will report to Major General A. J. Smith for assignment as chief engineer, District of Alabama. Until the completion of the field-works at Mobile, Captain Burnham will be stationed in that city, and give his personal attention to those works.
* * * * * *
By order of Major General E. R. S. Canby:
C. H. DYER,
Captain and Assistant Adjutant-General.
HEADQUARTERS DEPARTMENT OF THE GULF, June 4, 1865.
Brigadier General T. W. SHERMAN,
Commanding Southern Division:
GENERAL: Please instruct General Cameron to be prepared to support the troops at Washington by any additional force that may bet needed, and to notify the commanding officer (Confederate) that Washington is one of the places designated by General Buckner and myself as one of the places to be garrisoned by the U. S. troops and for paroling the Confederate troops under the convention of May 26. The notice from General Buckner has probably been delayed by accidental causes.
Very respectfully, your obedient servant,
E. R. S. CANBY,
BRASHEAR, CITY, June 4, 1865.
Major W. HOFFMAN,
The Bart Able has just from Washington, where she arrived with Lieutenant-Colonel Rice's command on the 1st. The pilot says she is too large to make another trip, as the water up there is falling very fast.
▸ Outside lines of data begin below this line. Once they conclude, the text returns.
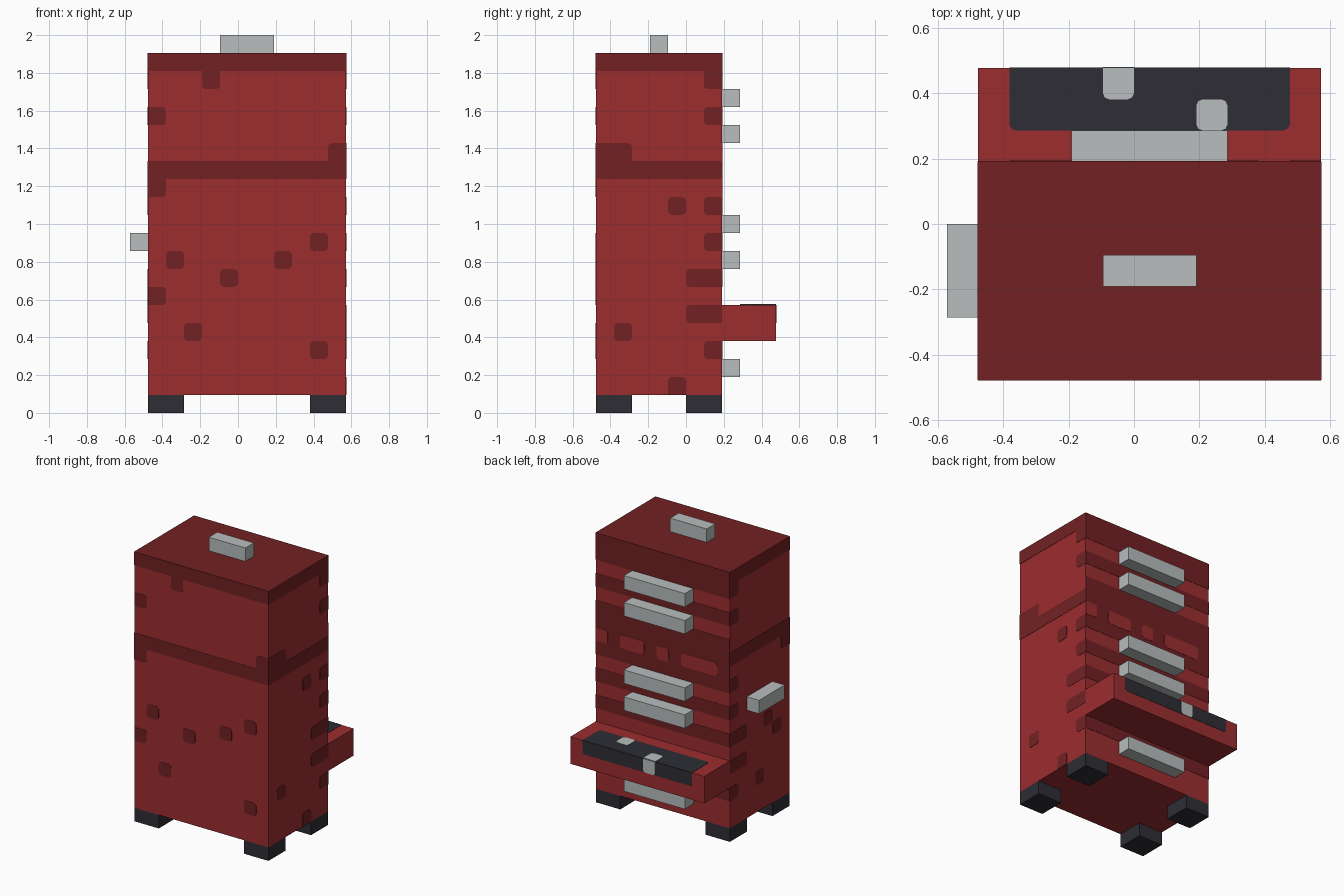
import bpy, bmesh
from mathutils import Vector

cube = bpy.data.objects.get("Cube")
if cube:
    bpy.data.objects.remove(cube, do_unlink=True)

U = 2 / 21                      # one block unit
X0, Y0 = -5 * U, -5 * U         # body corner; body is 11 x 7 x 19 units


def material(name, hex_code):
    def lin(c):
        return c / 12.92 if c <= 0.04045 else ((c + 0.055) / 1.055) ** 2.4
    rgb = [lin(int(hex_code[i:i + 2], 16) / 255) for i in (0, 2, 4)]
    m = bpy.data.materials.new(name)
    m.diffuse_color = (*rgb, 1)
    m.use_nodes = True
    bsdf = m.node_tree.nodes["Principled BSDF"]
    bsdf.inputs["Base Color"].default_value = (*rgb, 1)
    bsdf.inputs["Roughness"].default_value = 0.8
    return m


RED = material("red paint", "9C2D2F")
DARK = material("dark red paint", "722123")
BLACK = material("charcoal", "2D2D35")
GREY = material("light grey metal", "B9BDBD")


def add_object(name, bm, *mats):
    me = bpy.data.meshes.new(name)
    bm.to_mesh(me)
    bm.free()
    for m in mats:
        me.materials.append(m)
    ob = bpy.data.objects.new(name, me)
    bpy.context.collection.objects.link(ob)
    return ob


def box(name, lo, hi, *mats):
    """Box between two corners given in units from the body corner."""
    bm = bmesh.new()
    bmesh.ops.create_cube(bm, size=1)
    for v in bm.verts:
        v.co = Vector([(a + b) / 2 + c * (b - a) for a, b, c in zip(lo, hi, v.co)]) * U
        v.co += Vector((X0, Y0, 0))
    return add_object(name, bm, *mats)


def plates(name, to_world, normal, limits, rects, mat, depth=0.002):
    """Thin rounded plates; corners lying on the panel border stay square."""
    bm = bmesh.new()
    umin, umax, vmin, vmax = limits
    r = 0.2
    for u0, v0, u1, v1 in rects:
        pts = []
        corners = [(u0, v0, 1, 1), (u1, v0, -1, 1), (u1, v1, -1, -1), (u0, v1, 1, -1)]
        for i, (u, v, su, sv) in enumerate(corners):
            if u in (umin, umax) or v in (vmin, vmax):
                pts.append((u, v))
            else:
                cut = [(u, v + sv * r), (u + su * 0.06, v + sv * 0.06), (u + su * r, v)]
                pts += cut if i % 2 == 0 else cut[::-1]
        base = [Vector(to_world(u, v)) * U + Vector((X0, Y0, 0)) for u, v in pts]
        low = [bm.verts.new(p) for p in base]
        top = [bm.verts.new(p + Vector(normal) * depth) for p in base]
        bm.faces.new(low[::-1])
        bm.faces.new(top)
        n = len(base)
        for i in range(n):
            j = (i + 1) % n
            bm.faces.new((low[i], low[j], top[j], top[i]))
    bmesh.ops.recalc_face_normals(bm, faces=bm.faces)
    return add_object(name, bm, mat)


def cells(coords):
    return [(c, k, c + 1, k + 1) for c, k in coords]


# Cabinet body with a dark lid
body = box("cabinet_body", (0, 0, 1), (11, 7, 20), RED, DARK)
for f in body.data.polygons:
    f.material_index = 1 if f.normal.z > 0.5 else 0

# Feet
for sx, x in (("right", 0), ("left", 9)):
    for sy, y in (("front", 0), ("back", 5)):
        box(f"foot_{sy}_{sx}", (x, y, 0), (x + 2, y + 2, 1), BLACK)

# Handles on lid, side and drawer fronts
box("lid_handle", (4, 3, 20), (7, 4, 21), GREY)
box("side_handle", (-1, 2, 9), (0, 5, 10), GREY)
for i, k in enumerate((2, 8, 10, 15, 17)):
    box(f"drawer_handle_{i + 1}", (3, 7, k), (8, 8, k + 1), GREY)

# Open drawer with dark tray opening and tools
box("open_drawer", (0, 7, 4), (11, 10, 6), RED)


def drawer_top(u, v):
    return (u, v, 6)


def drawer_face(u, v):
    return (u, 10, v)


top_lim, face_lim = (0, 11, 7, 10), (0, 11, 4, 6)
plates("tray_opening_top", drawer_top, (0, 0, 1), top_lim, [(1, 8, 10, 10)], BLACK)
plates("tray_opening_face", drawer_face, (0, 1, 0), face_lim, [(1, 5, 10, 6)], BLACK)
plates("tool_tops", drawer_top, (0, 0, 1), top_lim, [(4, 9, 5, 10), (7, 8, 8, 9)], GREY, 0.004)
plates("tool_face", drawer_face, (0, 1, 0), face_lim, [(4, 5, 5, 6)], GREY, 0.004)

# Trim bands and worn patches on the front
W, D = (0, 11, 1, 20), (0, 7, 1, 20)
front = [(0, 19, 11, 20), (0, 13, 11, 14), (3, 17.9, 4, 19.1), (10, 13.5, 11, 15), (0, 12, 1, 13.5)]
front[2] = (3, 18, 4, 19.5)
front += cells([(0, 16), (9, 9), (1, 8), (7, 8), (4, 7), (0, 6), (2, 4), (9, 3)])
plates("front_patches", lambda u, v: (u, 0, v), (0, -1, 0), W, front, DARK)

# Trim bands and worn patches on the sides
shared = [(0, 19, 7, 20), (0, 13, 7, 14), (6, 18, 7, 19.5), (5, 7, 7, 8), (5, 5, 7, 6)]
shared += cells([(6, 16), (6, 11), (6, 9), (6, 3)])
left = shared + [(0, 13.5, 2, 15)] + cells([(4, 11), (1, 4), (4, 1)])
right = shared + [(0, 12, 1, 13.5)] + cells([(2, 7), (1, 6), (3, 3)])
plates("left_side_patches", lambda u, v: (11, u, v), (1, 0, 0), D, left, DARK)
plates("right_side_patches", lambda u, v: (0, u, v), (-1, 0, 0), D, right, DARK)

# Drawer gaps on the back, with a row of light cut-outs in the broad band
gaps = [(0, a, 11, b) for a, b in ((18, 20), (16, 17), (11, 15), (9, 10), (7, 8), (3, 4))]
plates("drawer_gaps", lambda u, v: (u, 7, v), (0, 1, 0), W, gaps, DARK)
slots = [(10, 12, 11, 13), (7, 12, 9, 13), (5, 12, 6, 13), (1, 12, 4, 13)]
plates("band_slots", lambda u, v: (u, 7, v), (0, 1, 0), W, slots, RED, 0.004)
An old bride two miles below Washington makes quiet an obstruction, and it is doubtful if our boats can go above it in future. I gather from Colonel Rice's dispatches that there may be some difficulty with Confederate soldiers there. Captain Prescott, of the late C. S. Army, has a camp of 125 men at Washington armed, and there are reports that about 600 of the Reserve Corps, under one Colonel Thompson, scattered through the country. They had no information of the surrender, and agreed to an armistice of five days until they could receive information or orders. The colonel also states that the country is full of persons from Lee's, Johnston's and Taylor's armies who have not been paroled. The gun-boat 49 will remain at Washington with Colonel Rice at present. I respectfully request that the Ohio Belle, or some other transport, be sent here for the purpose of keeping up communication will Washington and New Iberia. The Bart Able is too large, and will be sent to New Orleans to-day. The captain of the Cornie says she must go to New Orleans for a week's repairs, which leaves as but the little Camargo, which is now used to carry the mails.
R. A. CAMERON,
Brigadier-General of Volunteers, Commanding District.